Scotmid half-year turnover up to £185m

Scotmid Co-operative said its turnover rose £4 million to £185 million in the 26 weeks to July 30 and trading profit was in line with last year at £2 million amid what it called  “a sluggish Scottish retail market and a period of considerable uncertainty.”

Scotmid said that as well as the general uncertainties caused by the Brexit referendum, its retail businesses also faced up to the challenges of price deflation, lukewarm consumer sentiment and the extra costs from the introduction of the National Living Wage.

Scotmid chief executive John Brodie said: “Against this background and that of a declining Scottish market our retail trading businesses delivered good performances.

“The Scottish Retail Consortium reported a 1.6% average reduction in like for like sales in the six month period.

“In this context our food convenience business performed well, with turnover growth driven by differentiation initiatives such as bakery and food to go helping to offset the market decline.

“Our Semichem stores found it more difficult to counter market factors but still delivered a positive sales performance ahead of the market.

“This included the benefit of further growth in premium fragrance sales building on the success of last year.”

Brodie said Scotmid’s funeral business performed ahead of expectations and rental income from Scotmid’s property investment portfolio was also robust, particularly for residential property.

Brodie said the second half of 2016 will be challenging.

“At the year-end we highlighted the specific challenge of the National Living Wage in the context of an unfavourable Scottish retail market,” Brodie added.

“The Society has delivered a positive initial response to this challenge by accelerating continuous improvement initiatives while maintaining focus on the development of our core business to deliver a solid first half result.

“However, the last six months has seen the magnification of general market uncertainties both in the lead up to and after the result of the Brexit referendum and we anticipate that the uncertainty will continue until the shape of the UK’s terms of exit become clear.

“Consequently, we expect the second half of 2016 to be equally or more challenging with the full cost impact of the National Living Wage.

“This will also continue into 2017 when we face further cost increases including the apprenticeship levy.

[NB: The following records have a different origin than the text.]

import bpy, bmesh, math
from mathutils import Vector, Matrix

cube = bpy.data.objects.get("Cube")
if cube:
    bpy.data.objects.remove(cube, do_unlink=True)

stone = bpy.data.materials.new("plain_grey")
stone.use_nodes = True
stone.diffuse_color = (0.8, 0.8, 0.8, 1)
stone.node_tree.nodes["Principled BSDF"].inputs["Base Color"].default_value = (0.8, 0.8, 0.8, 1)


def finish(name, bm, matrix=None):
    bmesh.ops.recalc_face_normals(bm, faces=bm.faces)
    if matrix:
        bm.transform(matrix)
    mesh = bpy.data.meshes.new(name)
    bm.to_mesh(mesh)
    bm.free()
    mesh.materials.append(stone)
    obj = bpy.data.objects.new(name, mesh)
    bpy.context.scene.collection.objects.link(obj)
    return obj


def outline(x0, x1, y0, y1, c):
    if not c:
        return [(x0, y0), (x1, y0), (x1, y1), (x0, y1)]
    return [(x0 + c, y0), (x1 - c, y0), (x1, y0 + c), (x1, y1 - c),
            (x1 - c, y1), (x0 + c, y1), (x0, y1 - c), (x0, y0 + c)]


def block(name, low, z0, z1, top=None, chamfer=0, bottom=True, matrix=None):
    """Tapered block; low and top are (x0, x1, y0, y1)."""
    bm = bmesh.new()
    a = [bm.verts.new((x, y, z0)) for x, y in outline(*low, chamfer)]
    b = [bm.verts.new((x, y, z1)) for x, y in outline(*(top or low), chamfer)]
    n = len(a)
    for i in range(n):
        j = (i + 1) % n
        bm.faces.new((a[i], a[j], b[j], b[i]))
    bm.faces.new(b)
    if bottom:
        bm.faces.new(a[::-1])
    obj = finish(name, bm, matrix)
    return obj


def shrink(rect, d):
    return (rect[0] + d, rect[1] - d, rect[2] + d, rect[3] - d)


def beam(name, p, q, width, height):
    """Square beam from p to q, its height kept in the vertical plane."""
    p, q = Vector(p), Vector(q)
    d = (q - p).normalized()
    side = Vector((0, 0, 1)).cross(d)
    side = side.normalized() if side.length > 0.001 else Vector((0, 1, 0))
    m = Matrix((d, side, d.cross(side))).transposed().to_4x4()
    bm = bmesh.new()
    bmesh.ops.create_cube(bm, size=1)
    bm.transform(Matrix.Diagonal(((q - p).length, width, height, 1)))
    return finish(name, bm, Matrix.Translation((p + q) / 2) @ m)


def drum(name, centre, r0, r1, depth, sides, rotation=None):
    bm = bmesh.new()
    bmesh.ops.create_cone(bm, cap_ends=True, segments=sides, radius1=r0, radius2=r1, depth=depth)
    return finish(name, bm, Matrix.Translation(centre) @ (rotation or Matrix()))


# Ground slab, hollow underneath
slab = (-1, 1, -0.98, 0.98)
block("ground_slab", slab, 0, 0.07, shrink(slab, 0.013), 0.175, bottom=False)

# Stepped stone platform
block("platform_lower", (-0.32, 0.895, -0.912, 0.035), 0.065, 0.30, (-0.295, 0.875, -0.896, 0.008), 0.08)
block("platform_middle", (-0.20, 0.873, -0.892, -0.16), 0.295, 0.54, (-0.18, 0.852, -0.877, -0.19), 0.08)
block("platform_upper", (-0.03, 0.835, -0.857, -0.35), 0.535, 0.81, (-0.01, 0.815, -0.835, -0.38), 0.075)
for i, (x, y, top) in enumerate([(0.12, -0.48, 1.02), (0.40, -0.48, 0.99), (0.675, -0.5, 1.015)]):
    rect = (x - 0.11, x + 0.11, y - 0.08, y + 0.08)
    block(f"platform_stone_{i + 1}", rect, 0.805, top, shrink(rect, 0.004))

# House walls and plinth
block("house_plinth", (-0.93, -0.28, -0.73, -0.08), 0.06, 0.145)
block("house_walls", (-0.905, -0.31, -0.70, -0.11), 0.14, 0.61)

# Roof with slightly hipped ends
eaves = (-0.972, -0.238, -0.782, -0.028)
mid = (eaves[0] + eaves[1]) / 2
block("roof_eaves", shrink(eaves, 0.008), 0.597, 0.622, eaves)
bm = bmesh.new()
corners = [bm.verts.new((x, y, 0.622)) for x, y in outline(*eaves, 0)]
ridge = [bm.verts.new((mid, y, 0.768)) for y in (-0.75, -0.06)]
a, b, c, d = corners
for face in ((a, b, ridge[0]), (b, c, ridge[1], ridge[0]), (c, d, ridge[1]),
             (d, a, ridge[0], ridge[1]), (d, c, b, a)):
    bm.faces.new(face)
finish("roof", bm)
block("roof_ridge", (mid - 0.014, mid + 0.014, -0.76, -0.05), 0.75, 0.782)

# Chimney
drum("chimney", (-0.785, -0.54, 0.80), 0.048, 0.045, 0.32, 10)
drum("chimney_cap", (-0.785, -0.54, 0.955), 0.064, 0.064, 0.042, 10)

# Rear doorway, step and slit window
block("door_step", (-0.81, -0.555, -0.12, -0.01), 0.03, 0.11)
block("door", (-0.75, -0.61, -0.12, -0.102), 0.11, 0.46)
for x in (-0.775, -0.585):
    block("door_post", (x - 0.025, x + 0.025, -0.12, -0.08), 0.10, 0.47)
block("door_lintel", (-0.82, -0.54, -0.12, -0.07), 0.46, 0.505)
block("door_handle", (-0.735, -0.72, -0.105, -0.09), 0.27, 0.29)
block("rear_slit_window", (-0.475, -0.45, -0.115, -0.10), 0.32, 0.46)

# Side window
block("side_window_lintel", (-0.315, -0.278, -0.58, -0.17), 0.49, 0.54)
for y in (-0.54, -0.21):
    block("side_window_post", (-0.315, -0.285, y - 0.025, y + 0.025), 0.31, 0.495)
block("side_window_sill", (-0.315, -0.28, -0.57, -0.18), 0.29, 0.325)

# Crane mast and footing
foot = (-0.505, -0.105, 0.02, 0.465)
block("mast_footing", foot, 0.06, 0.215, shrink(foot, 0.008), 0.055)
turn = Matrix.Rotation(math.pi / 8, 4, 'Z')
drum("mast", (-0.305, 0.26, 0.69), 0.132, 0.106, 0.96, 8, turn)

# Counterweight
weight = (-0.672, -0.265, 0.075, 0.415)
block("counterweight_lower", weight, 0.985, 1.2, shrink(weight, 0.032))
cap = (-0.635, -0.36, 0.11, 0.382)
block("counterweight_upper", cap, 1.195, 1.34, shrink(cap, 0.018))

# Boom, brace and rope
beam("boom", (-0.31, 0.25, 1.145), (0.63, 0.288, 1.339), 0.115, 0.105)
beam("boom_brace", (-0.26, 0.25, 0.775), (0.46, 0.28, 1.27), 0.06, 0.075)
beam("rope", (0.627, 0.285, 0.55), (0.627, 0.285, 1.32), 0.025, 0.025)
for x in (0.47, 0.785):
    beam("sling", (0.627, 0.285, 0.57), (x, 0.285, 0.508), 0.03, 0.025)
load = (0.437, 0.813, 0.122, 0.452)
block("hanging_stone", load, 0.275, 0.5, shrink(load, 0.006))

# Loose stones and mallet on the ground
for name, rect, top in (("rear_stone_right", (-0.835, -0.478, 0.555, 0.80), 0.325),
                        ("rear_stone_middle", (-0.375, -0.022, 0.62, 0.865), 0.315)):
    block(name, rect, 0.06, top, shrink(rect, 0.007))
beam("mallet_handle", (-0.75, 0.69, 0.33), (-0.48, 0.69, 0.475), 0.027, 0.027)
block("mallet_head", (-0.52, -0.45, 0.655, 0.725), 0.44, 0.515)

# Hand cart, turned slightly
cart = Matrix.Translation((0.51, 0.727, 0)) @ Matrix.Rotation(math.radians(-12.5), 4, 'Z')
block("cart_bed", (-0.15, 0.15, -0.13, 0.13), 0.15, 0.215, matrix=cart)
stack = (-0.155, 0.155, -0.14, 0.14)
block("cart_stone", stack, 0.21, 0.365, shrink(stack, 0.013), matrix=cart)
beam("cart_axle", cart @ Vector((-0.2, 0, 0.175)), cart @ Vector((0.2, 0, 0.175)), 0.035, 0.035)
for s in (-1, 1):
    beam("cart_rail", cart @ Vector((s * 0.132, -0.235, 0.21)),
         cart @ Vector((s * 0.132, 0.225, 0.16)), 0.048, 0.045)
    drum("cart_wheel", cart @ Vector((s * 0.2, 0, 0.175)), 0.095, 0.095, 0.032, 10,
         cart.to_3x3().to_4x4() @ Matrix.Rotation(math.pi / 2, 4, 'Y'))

“The economy and in particular the unfavourable retail landscape will be a significant ongoing challenge for the society which we will continue to address with our continuous improvement philosophy which has served us well for a number of years.”